What is it about the Oxblood Lily that is so endearing?
Some gardeners love the Oxblood Lily for the rich German history associated with stories of early Texas immigrants. Some love the mysterious deep red lily that emerges on a naked stem. Some love the flower that symbolizes the end of the hot and dry summer.
There are countless reasons gardeners love Oxblood Lilies. In fact, I’ve never met someone who doesn’t absolutely adore the Oxblood Lily. I am no different…. I am absolutely in love with the Oxblood Lily.
My love affair with the Oxblood Lily started many moons ago when I was a newly married, new Texan. I spotted the Oxblood Lily blooming at my In-laws’ house over Labor Day. I began noticing the Oxbloods growing all over the small, East Texas town. I was told the beautiful red flowers were “just weeds”, which intrigued me. How could such a beautiful flower be known throughout a community as a “weed”? I was hooked. I started researching, digging, salvaging….and after 25 years of Oxblood Lily love, the rest is history.
Oxblood Lilies came to the South through our German ancestors.
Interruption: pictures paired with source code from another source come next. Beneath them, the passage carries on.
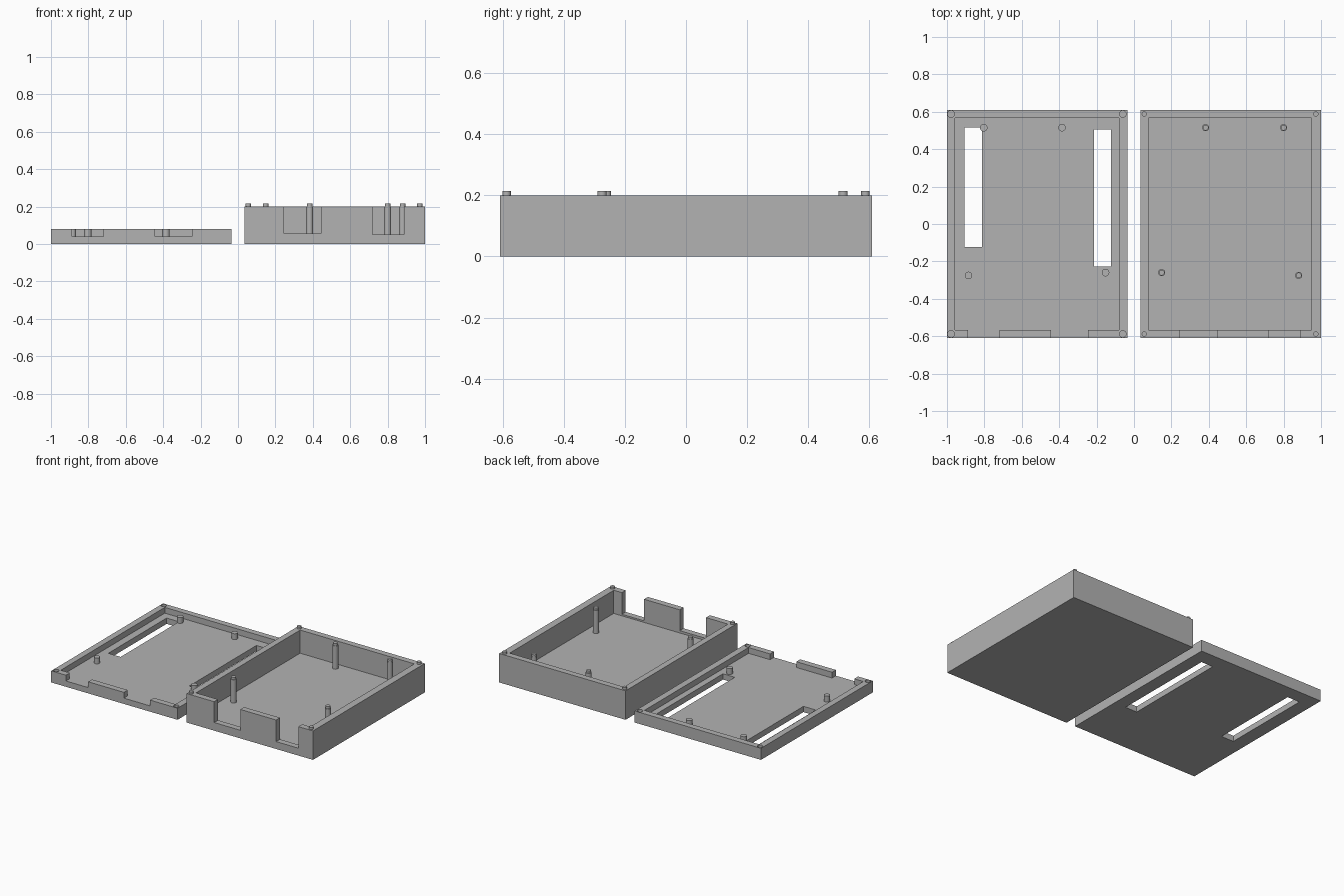
import bpy
import bmesh
from mathutils import Matrix, Vector

default_cube = bpy.data.objects.get("Cube")
if default_cube:
    bpy.data.objects.remove(default_cube, do_unlink=True)

grey = bpy.data.materials.new("plain grey")
grey.use_nodes = True
grey.diffuse_color = (0.45, 0.45, 0.45, 1)
grey.node_tree.nodes["Principled BSDF"].inputs["Base Color"].default_value = (0.45, 0.45, 0.45, 1)


def finish(name, bm):
    mesh = bpy.data.meshes.new(name)
    bm.to_mesh(mesh)
    bm.free()
    mesh.materials.append(grey)
    obj = bpy.data.objects.new(name, mesh)
    bpy.context.collection.objects.link(obj)
    return obj


def box(name, low, high):
    low, high = Vector(low), Vector(high)
    bm = bmesh.new()
    bmesh.ops.create_cube(bm, size=1, matrix=Matrix.Translation((low + high) / 2)
                          @ Matrix.Diagonal((*(high - low), 1)))
    return finish(name, bm)


def rod(name, x, y, radius, bottom, top):
    bm = bmesh.new()
    bmesh.ops.create_cone(bm, cap_ends=True, segments=24, radius1=radius, radius2=radius,
                          depth=top - bottom,
                          matrix=Matrix.Translation((x, y, (bottom + top) / 2)))
    return finish(name, bm)


def smooth(obj):
    bpy.ops.object.select_all(action="DESELECT")
    obj.select_set(True)
    bpy.context.view_layer.objects.active = obj
    bpy.ops.object.shade_smooth_by_angle()


def cut(target, cutter):
    mod = target.modifiers.new("cut", "BOOLEAN")
    mod.operation = "DIFFERENCE"
    mod.solver = "EXACT"
    mod.object = cutter
    bpy.context.view_layer.objects.active = target
    bpy.ops.object.modifier_apply(modifier=mod.name)
    bpy.data.objects.remove(cutter, do_unlink=True)


DEPTH = 0.61      # half the length of both halves
INNER = 0.568     # half the length of the cavities
FLOOR = 0.04
ABOVE = 0.3       # cutters end above every rim
BASE_TOP, LID_TOP, PEG_TOP = 0.2, 0.08, 0.215
CORNER_Y = 0.588
POSTS = [(0.383, 0.515), (0.8, 0.515), (0.148, -0.26), (0.88, -0.275)]
LID_POSTS = [(-0.385, 0.515), (-0.803, 0.515), (-0.152, -0.26), (-0.885, -0.275)]
NOTCHES = [(0.245, 0.445, 0.056), (0.718, 0.888, 0.051)]

# Deep base tray with two notches in the front wall
base = box("base_tray", (0.035, -DEPTH, 0), (1, DEPTH, BASE_TOP))
cut(base, box("cavity", (0.077, -INNER, FLOOR), (0.95, INNER, ABOVE)))
for left, right, sill in NOTCHES:
    cut(base, box("notch", (left, -0.7, sill), (right, -0.5, ABOVE)))

# Standing posts with thinner locating pins
for i, (x, y) in enumerate(POSTS, 1):
    smooth(rod(f"base_post_{i}", x, y, 0.019, FLOOR - 0.01, BASE_TOP))
    smooth(rod(f"base_post_pin_{i}", x, y, 0.015, BASE_TOP - 0.01, PEG_TOP))

# Corner pegs on the base rim
for x in (0.055, 0.972):
    for y in (-CORNER_Y, CORNER_Y):
        smooth(rod("corner_peg", x, y, 0.014, BASE_TOP - 0.01, PEG_TOP))

# Shallow lid with matching notches, two long slots and corner sockets
lid = box("lid_tray", (-1, -DEPTH, 0), (-0.035, DEPTH, LID_TOP))
cut(lid, box("cavity", (-0.957, -INNER, FLOOR), (-0.08, INNER, ABOVE)))
for left, right, sill in NOTCHES:
    cut(lid, box("notch", (-right, -0.7, FLOOR), (-left, -0.5, ABOVE)))
cut(lid, box("slot", (-0.906, -0.122, -0.1), (-0.812, 0.515, ABOVE)))
cut(lid, box("slot", (-0.213, -0.228, -0.1), (-0.123, 0.505, ABOVE)))
for x in (-0.978, -0.06):
    for y in (-CORNER_Y, CORNER_Y):
        cut(lid, rod("socket", x, y, 0.018, LID_TOP - 0.02, ABOVE))

# Short lid posts
for i, (x, y) in enumerate(LID_POSTS, 1):
    smooth(rod(f"lid_post_{i}", x, y, 0.02, FLOOR - 0.01, LID_TOP))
Most towns that have a history with German immigrants have Oxblood Lilies. Sharing with neighbors quickly spread the lily throughout Texas. The Oxblood Lily is a southern bulb that requires a dry, hot summer to bloom in the fall. The lily is extremely tough, like most Texans. Oxblood Lilies can tolerate almost any soil condition, as well as full sun or dappled shade. The Oxblood Lily truly is an heirloom bulb that will out live your Grandchildren.
There are some great books about Oxblood Lilies available by three of my my favorite botanists. Bulbs for the South by Scott Ogden, Heirloom Bulbs for the South by Chris Weisinger (of Southern Bulb Company)and Heirloom Gardening for the South by Greg. Grant. These three books are my go-to books when I have questions about Southern Bulbs. I am not a trained botanist, nor do I seek to make a living exclusively from distribution of these bulbs. My flower bulbs are all from rescue-sites of old homesteads getting torn down.
I am always happy to share Oxblood Lilies with anyone who asks. Oxblood Lilies are hard to find and quite pricey….I’m happy to send you a few at no charge (just $5 shipping) Simply email firstname.lastname@example.org
It’s going to be a good day. Any day with an Oxblood Lily blooming is a good day indeed!!
Happy Gardening, my friends!